**Data excerpts:**
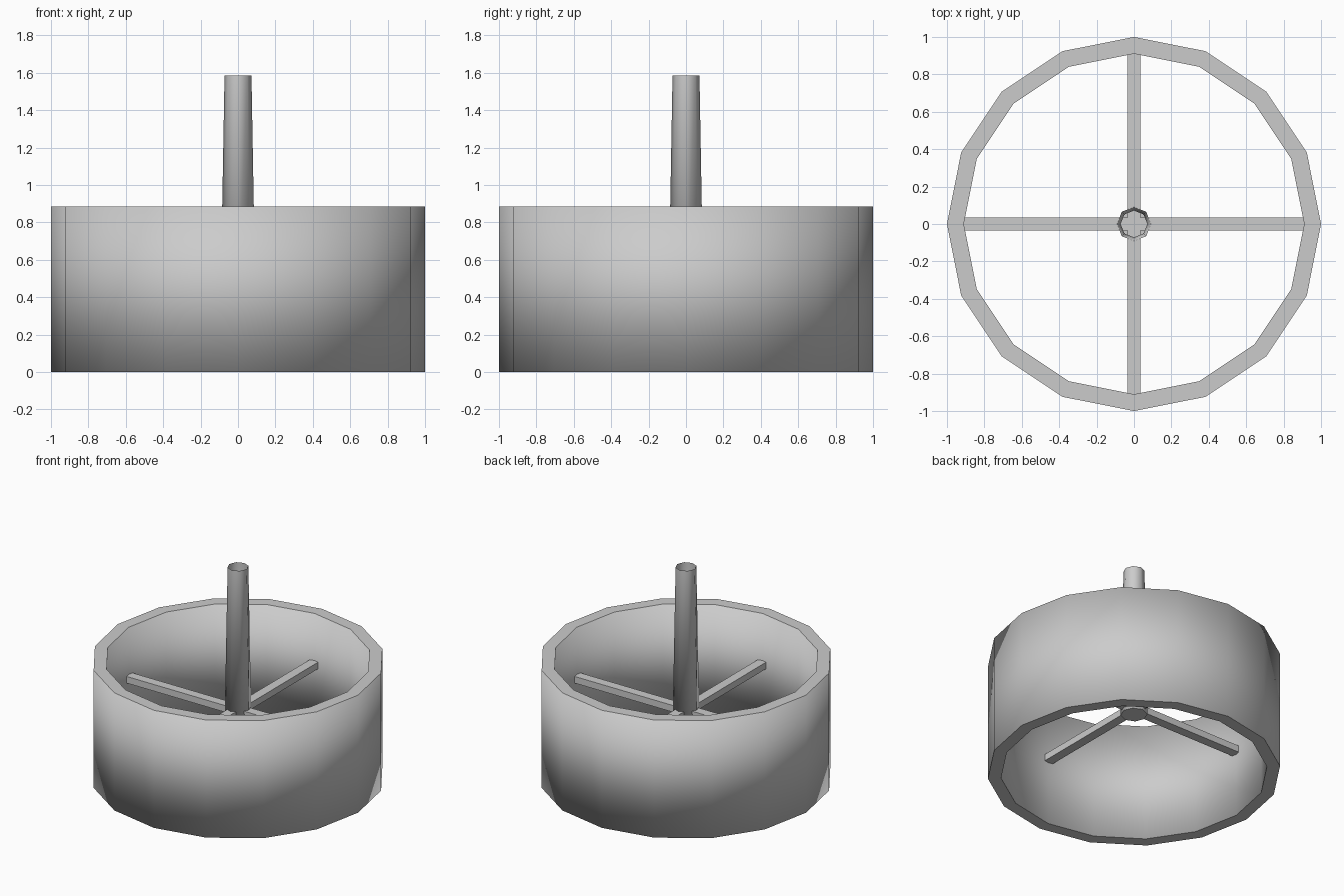
import bpy, bmesh
from math import cos, sin, tau

cube = bpy.data.objects.get("Cube")
if cube:
    bpy.data.objects.remove(cube, do_unlink=True)

grey = bpy.data.materials.new("plain_grey")
grey.use_nodes = True
grey.diffuse_color = (0.6, 0.6, 0.6, 1)
grey.node_tree.nodes["Principled BSDF"].inputs["Base Color"].default_value = (0.6, 0.6, 0.6, 1)


def lathe(name, profile, sides, closed, capped=False):
    """Revolve (radius, height) points around z; closed joins last to first."""
    bm = bmesh.new()
    rings = [[bm.verts.new((r * cos(tau * i / sides), r * sin(tau * i / sides), z))
              for i in range(sides)] for r, z in profile]
    pairs = list(zip(rings, rings[1:]))
    if closed:
        pairs.append((rings[-1], rings[0]))
    for low, high in pairs:
        for i in range(sides):
            j = (i + 1) % sides
            bm.faces.new((low[i], low[j], high[j], high[i]))
    if capped:
        bm.faces.new(rings[0][::-1])
    bm.normal_update()
    mesh = bpy.data.meshes.new(name)
    bm.to_mesh(mesh)
    bm.free()
    mesh.materials.append(grey)
    # Walls blend softly over their borders, level faces stay flat
    corner_normals = [None] * len(mesh.loops)
    for face in mesh.polygons:
        face.use_smooth = True
        level = abs(face.normal.z) > 0.9
        for loop in face.loop_indices:
            vert = mesh.vertices[mesh.loops[loop].vertex_index]
            corner_normals[loop] = (face.normal if level else vert.normal).copy()
    mesh.normals_split_custom_set(corner_normals)
    obj = bpy.data.objects.new(name, mesh)
    bpy.context.collection.objects.link(obj)
    return obj


def bar(name, size, z):
    bpy.ops.mesh.primitive_cube_add(size=1, location=(0, 0, z))
    obj = bpy.context.object
    obj.name = name
    obj.scale = size
    obj.data.materials.append(grey)


# Thick outer wall
lathe("outer_ring", [(1, 0), (1, 0.885), (0.91, 0.885), (0.91, 0)], 16, True)

# Tapered centre post, open at the top
lathe("centre_post", [(0.092, 0.455), (0.072, 1.585)], 8, False, capped=True)

# Crossed spokes
bar("side_spoke", (1.82, 0.07, 0.05), 0.505)
bar("depth_spoke", (0.07, 1.82, 0.05), 0.505)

**Exercise goal:**
A word-for-word restatement of the records above from the line containing "obj = bpy.context.object" to their final line is all the answer should hold.

**Written response:**
    obj = bpy.context.object
    obj.name = name
    obj.scale = size
    obj.data.materials.append(grey)


# Thick outer wall
lathe("outer_ring", [(1, 0), (1, 0.885), (0.91, 0.885), (0.91, 0)], 16, True)

# Tapered centre post, open at the top
lathe("centre_post", [(0.092, 0.455), (0.072, 1.585)], 8, False, capped=True)

# Crossed spokes
bar("side_spoke", (1.82, 0.07, 0.05), 0.505)
bar("depth_spoke", (0.07, 1.82, 0.05), 0.505)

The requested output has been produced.